I was quite a fan of The X-Files back in the 1990s when it was new and fresh. The idea that there were all sorts of paranormal jiggery-pokery going on around us and kept secret by a sinister FBI definitely appealed to my inner conspiracy theorist.
What made it work were the Mulder and Scully characters, the one a believer, the other the skeptic, and there was no jiggery-pokery of their own to get in the way of the plot romantically, at least not until the later series.
It was a Twilight Zone or Outer Limits for our time and good, clean escapism, as long as you didn’t take it too seriously, although judging by the number of conspiracists out there, it seems that quite a lot of people did.
The programme began to lose its fizz when David Duchovny faded from the scene after series seven and Scully became more marginalised and I began to lose interest. So I was pleased when I heard that the pair were to come together again for The X-Files Reopened which began to air on Channel 5 a couple of weeks ago.

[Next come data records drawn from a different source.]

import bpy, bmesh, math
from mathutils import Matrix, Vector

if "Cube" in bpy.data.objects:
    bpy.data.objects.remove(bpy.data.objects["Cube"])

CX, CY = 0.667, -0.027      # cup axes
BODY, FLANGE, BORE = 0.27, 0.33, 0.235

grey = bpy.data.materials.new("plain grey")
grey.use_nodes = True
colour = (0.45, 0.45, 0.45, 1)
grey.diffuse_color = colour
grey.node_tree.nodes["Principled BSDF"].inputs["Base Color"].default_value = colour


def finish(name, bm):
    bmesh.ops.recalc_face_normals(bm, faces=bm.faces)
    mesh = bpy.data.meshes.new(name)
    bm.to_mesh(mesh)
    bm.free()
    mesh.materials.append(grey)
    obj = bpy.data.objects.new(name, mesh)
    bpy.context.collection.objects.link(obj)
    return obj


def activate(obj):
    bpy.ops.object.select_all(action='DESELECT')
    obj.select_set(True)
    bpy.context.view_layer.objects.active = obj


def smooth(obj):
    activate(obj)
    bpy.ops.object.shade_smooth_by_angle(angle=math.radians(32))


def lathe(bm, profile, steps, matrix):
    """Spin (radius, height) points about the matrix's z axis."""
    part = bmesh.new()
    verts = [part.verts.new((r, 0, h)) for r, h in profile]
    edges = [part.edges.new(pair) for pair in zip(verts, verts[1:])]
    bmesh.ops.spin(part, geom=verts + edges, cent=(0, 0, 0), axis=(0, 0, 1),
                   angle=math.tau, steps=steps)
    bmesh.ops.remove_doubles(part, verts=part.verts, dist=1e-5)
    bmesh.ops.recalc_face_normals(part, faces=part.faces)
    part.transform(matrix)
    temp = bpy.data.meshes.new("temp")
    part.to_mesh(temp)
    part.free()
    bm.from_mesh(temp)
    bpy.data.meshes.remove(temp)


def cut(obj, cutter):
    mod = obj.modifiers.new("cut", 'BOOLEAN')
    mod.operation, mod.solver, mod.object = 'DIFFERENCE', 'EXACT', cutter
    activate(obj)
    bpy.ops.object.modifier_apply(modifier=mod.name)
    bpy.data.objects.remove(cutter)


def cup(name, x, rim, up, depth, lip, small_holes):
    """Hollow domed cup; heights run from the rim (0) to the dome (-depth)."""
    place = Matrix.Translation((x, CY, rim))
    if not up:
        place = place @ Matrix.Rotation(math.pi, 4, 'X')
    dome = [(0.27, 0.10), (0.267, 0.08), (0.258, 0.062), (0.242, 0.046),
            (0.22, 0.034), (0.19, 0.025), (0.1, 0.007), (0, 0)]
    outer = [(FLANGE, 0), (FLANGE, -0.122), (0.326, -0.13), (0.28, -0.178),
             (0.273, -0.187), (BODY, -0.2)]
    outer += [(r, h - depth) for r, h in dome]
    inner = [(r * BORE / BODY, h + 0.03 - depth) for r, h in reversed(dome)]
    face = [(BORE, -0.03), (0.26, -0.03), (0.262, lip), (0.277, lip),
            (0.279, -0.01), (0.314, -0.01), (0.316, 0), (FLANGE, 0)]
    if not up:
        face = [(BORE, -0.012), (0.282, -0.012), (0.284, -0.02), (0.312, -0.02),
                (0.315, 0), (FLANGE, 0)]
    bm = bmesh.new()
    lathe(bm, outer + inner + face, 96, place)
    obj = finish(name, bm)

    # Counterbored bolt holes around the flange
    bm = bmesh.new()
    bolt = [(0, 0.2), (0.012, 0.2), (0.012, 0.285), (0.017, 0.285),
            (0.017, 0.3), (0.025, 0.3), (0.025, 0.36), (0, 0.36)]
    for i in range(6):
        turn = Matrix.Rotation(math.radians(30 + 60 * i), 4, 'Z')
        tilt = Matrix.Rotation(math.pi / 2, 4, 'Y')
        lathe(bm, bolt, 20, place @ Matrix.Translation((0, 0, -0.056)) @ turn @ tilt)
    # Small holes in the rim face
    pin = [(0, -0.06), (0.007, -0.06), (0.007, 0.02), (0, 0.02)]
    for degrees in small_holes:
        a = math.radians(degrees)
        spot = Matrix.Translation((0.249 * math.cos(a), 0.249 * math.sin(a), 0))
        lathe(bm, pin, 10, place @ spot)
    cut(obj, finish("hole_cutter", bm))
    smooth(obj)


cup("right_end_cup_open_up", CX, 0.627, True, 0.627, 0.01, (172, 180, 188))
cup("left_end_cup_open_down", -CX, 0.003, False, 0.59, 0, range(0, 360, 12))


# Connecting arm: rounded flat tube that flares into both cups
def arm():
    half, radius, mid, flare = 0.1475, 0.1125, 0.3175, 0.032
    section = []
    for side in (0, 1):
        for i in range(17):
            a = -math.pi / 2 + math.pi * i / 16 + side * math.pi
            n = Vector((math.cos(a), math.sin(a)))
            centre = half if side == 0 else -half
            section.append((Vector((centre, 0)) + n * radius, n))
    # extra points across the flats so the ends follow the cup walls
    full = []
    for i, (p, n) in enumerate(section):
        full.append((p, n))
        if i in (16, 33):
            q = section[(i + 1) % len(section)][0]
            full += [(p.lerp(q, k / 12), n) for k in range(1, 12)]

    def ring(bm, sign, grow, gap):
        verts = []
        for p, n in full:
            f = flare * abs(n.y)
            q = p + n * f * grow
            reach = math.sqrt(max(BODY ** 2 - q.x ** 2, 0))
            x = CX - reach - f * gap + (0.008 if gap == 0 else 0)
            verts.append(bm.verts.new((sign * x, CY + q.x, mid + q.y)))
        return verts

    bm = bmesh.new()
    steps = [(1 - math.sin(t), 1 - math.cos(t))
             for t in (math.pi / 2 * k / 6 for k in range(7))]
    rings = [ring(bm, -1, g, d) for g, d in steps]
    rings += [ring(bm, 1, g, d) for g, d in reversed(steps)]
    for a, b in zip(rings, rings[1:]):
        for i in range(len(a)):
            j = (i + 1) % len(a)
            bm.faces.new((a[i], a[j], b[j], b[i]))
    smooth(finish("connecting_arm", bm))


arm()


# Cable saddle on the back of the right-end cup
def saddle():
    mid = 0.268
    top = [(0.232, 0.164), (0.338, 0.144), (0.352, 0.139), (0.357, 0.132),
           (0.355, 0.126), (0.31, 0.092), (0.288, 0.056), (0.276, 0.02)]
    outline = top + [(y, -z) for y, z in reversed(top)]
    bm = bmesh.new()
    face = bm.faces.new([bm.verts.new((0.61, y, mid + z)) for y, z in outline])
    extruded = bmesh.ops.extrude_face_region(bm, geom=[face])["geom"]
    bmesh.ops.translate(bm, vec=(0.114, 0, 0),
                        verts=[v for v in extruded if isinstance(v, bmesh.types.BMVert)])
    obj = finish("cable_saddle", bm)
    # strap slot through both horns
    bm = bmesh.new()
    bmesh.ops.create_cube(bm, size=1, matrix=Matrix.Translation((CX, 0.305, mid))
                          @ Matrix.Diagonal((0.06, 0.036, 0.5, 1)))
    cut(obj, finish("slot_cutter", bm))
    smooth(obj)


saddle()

I’ve watched two episodes so far and to be honest, they have been a disappointment. It is hard to recapture originality that the idea had ten or fifteen years ago, but I don’t think it is well produced either. The storyline is both thin and thick as it tries to pick up where the original left off.
And that script? I caught up with the second episode last night and there was the scene where Mulder collapses to floor in agony as some invisible force causes unbearable auditory pain in the inner cortex of his brain. Cut to ads, then in the next scene it is as nothing has happened. No questions, no concern, not until Scully asks him about it almost saying ‘by the way…’
There were also so many baffling references to the past that I went back to watch some of series nine on Amazon to catch up. That’s the one where Joh Doggett and Monica Reyes take over the Mulder and Scully roles, and I realised that it was just as bad. Bad dialogue, poor continuity and a script that had become a parody of itself.
At the end of the final credits, there was a dedication to the memory of Chris Keller, 1971 – 2001, so I looked him up. He was a scientist and a close friend of Chris Carter who created the X-Files, hence the dedication, but fittingly he is also the subject of some of the wilder 9/11 conspiracy speculation.
I shall probably watch the remaining four episodes of The X-Files Reopened, more in hope than expectation of finding the truth out there.